So a big thanks to Mrs. Stewart Becker. (Yes, that’s how women of that era identified themselves in public—by their husband’s first and last names, shielded from any possible identity of their own.) She provided the original recipe for these lovely pumpkin muffins that I figure cost a couple of bucks to make for a full dozen—enough to share with pals.

Note, this recipe has adjustments my mom figured out over the years, like less sugar, and oil instead of shortening (I told you she was healthy!), but I’ve noted the originals, too.

Beyond muffins and Thanksgiving, plain tinned pumpkin is a lifesaver, one often overlooked. It’s cheap, substantial, tasty and high in vitamins A and K, iron, potassium, and fibre. One 796-milliletre tin is enough for three batches. Or freeze what you don’t use for delicious soups (ask ChatGPT for a recipe) or a side dish using mashed carrot and parsnip—more overlooked veggies—with a dash of nutmeg, orange zest, salt and butter.

Cook diced carrot and parsnip in as little water as possible (save energy; see above). Drain and save the pot liquor and mash it back in with the pumpkin as needed, or drink it as a tonic, like pioneers used to give to pregnant women as a nutrition-rich pick-me-up.

Prairie women’s pumpkin muffins

1 c. tinned pumpkin

1/4 tsp. soda

1/2 c. canola oil (a good Canadian prairie product. The original recipe calls for shortening.)

3/4 c. sugar (I use raw sugar but any will do. The original recipe calls for 1 1/4 c. sugar, but 3/4 c. is plenty, especially when adding chocolate chips)

2 eggs

2 c. flour (we prefer unbleached, but all-purpose is fine)

2 1/2 tsp. baking powder

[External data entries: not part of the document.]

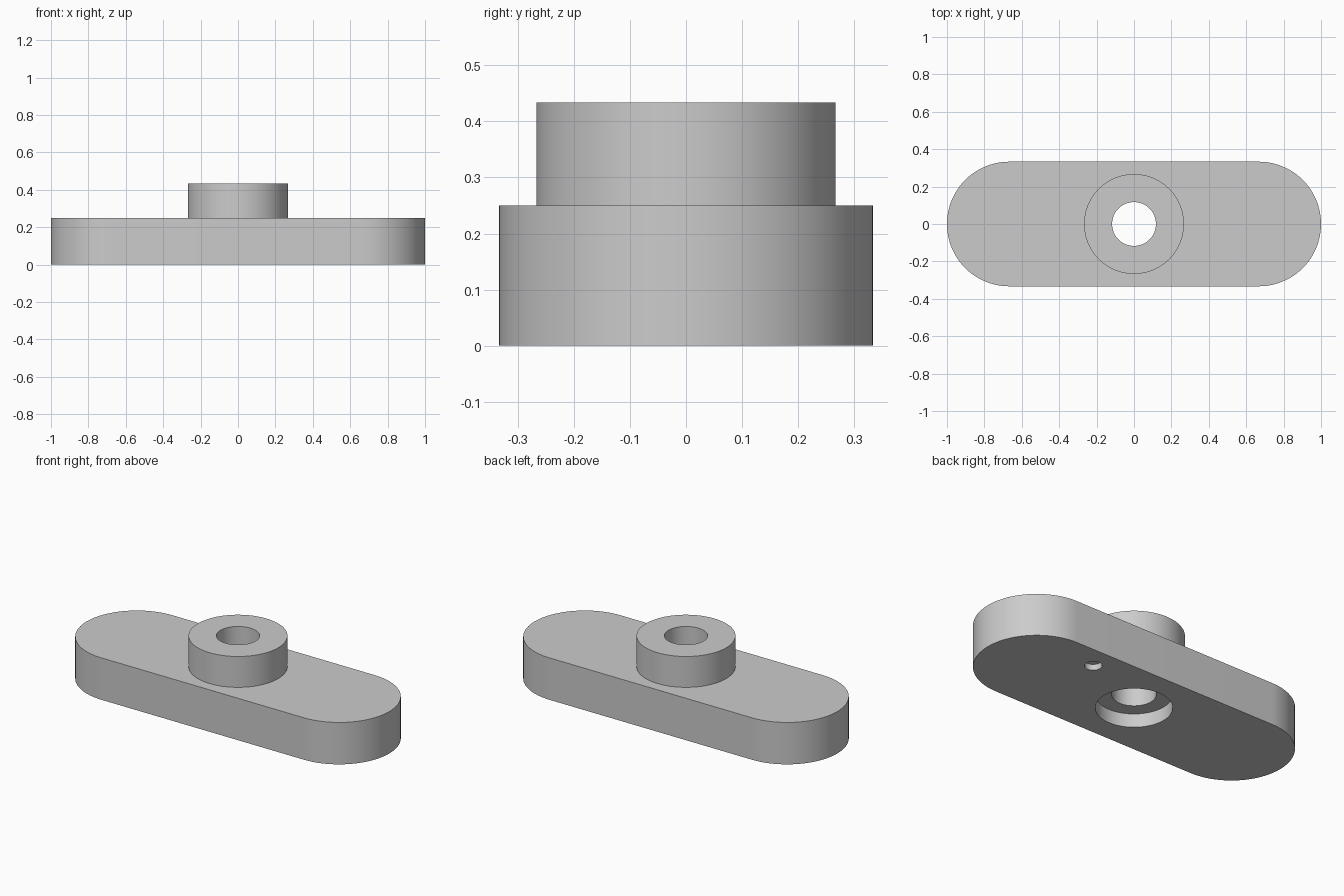
import bpy
import bmesh
import math

cube = bpy.data.objects.get("Cube")
if cube:
    bpy.data.objects.remove(cube, do_unlink=True)

HALF_WIDTH, BASE_TOP, BOSS_TOP = 0.333, 0.25, 0.434

grey = bpy.data.materials.new("plain_grey")
grey.use_nodes = True
colour = (0.6, 0.6, 0.6, 1)
grey.diffuse_color = colour
grey.node_tree.nodes["Principled BSDF"].inputs["Base Color"].default_value = colour


def prism(name, outline, z0, z1):
    """Extrude a closed flat outline from z0 up to z1."""
    bm = bmesh.new()
    face = bm.faces.new([bm.verts.new((x, y, z0)) for x, y in outline])
    side = bmesh.ops.extrude_face_region(bm, geom=[face])
    top = [v for v in side["geom"] if isinstance(v, bmesh.types.BMVert)]
    bmesh.ops.translate(bm, verts=top, vec=(0, 0, z1 - z0))
    bmesh.ops.recalc_face_normals(bm, faces=bm.faces)
    mesh = bpy.data.meshes.new(name)
    bm.to_mesh(mesh)
    bm.free()
    mesh.materials.append(grey)
    obj = bpy.data.objects.new(name, mesh)
    bpy.context.collection.objects.link(obj)
    return obj


def arc(cx, cy, r, start, sweep, steps):
    angles = [start + sweep * i / steps for i in range(steps + 1)]
    return [(cx + r * math.cos(a), cy + r * math.sin(a)) for a in angles]


def cylinder(name, r, z0, z1, cx=0, cy=0):
    return prism(name, arc(cx, cy, r, 0, math.tau, 96)[:-1], z0, z1)


def combine(target, tool, operation):
    """Apply a boolean and remove the tool object."""
    bpy.context.view_layer.objects.active = target
    mod = target.modifiers.new(operation.lower(), 'BOOLEAN')
    mod.operation, mod.solver, mod.object = operation, 'EXACT', tool
    bpy.ops.object.modifier_apply(modifier=mod.name)
    bpy.data.objects.remove(tool, do_unlink=True)


# Rounded bar
end = 1 - HALF_WIDTH
outline = (arc(end, 0, HALF_WIDTH, -math.pi / 2, math.pi, 48)
           + arc(-end, 0, HALF_WIDTH, math.pi / 2, math.pi, 48))
body = prism("bar_with_boss", outline, 0, BASE_TOP)

# Raised round boss
combine(body, cylinder("boss", 0.267, 0.15, BOSS_TOP), 'UNION')

# Through bore, counterbore and small blind hole underneath
combine(body, cylinder("bore_cutter", 0.117, -0.1, 0.6), 'DIFFERENCE')
combine(body, cylinder("counterbore_cutter", 0.203, -0.1, 0.08), 'DIFFERENCE')
combine(body, cylinder("pin_hole_cutter", 0.046, -0.1, 0.035, 0.447, 0.2), 'DIFFERENCE')

# Smooth curved walls with crisp rims
bpy.ops.object.select_all(action='DESELECT')
body.select_set(True)
bpy.context.view_layer.objects.active = body
bpy.ops.object.shade_smooth_by_angle(angle=math.radians(30))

1/2 tsp. salt

1/2 tsp EACH of nutmeg, ginger, cinnamon

Throw in a handful of raisins, nuts or chocolate chips, as you like.

Pre-heat oven to 375 degrees. Stir the soda into tinned pumpkin in the measuring cup. In a big bowl, mix the sugar and oil. Crack the eggs into a small cup and beat lightly with a fork. Add to the sugar/oil. Mix well. In a separate small bowl, mix all the dry ingredients together lightly with a fork after sprinkling the spices and salt across the top of the flour. (The original recipe says to sift them, but I doubt anyone has a sifter now.) Starting with about 1/2 cup of flour mixture, mix the dry ingredients into the sugar/oil/eggs, alternating with about 1/2 c. of pumpkin until you use it all up. Mix as little as possible. (That’s the secret of light muffins! Don’t overmix them.) Add extras, as above. Line your muffin tins with papers; fill about 2/3 full. Bake at 375 for 15–20 minutes, until a toothpick or straw comes out clean. When done, move your muffins onto a cooling rack, or cock them up sideways in the tin so their bottoms don’t steam.

Glenda Bartosh is an award-winning journalist who is excited to discover tinned pumpkin outside of pie.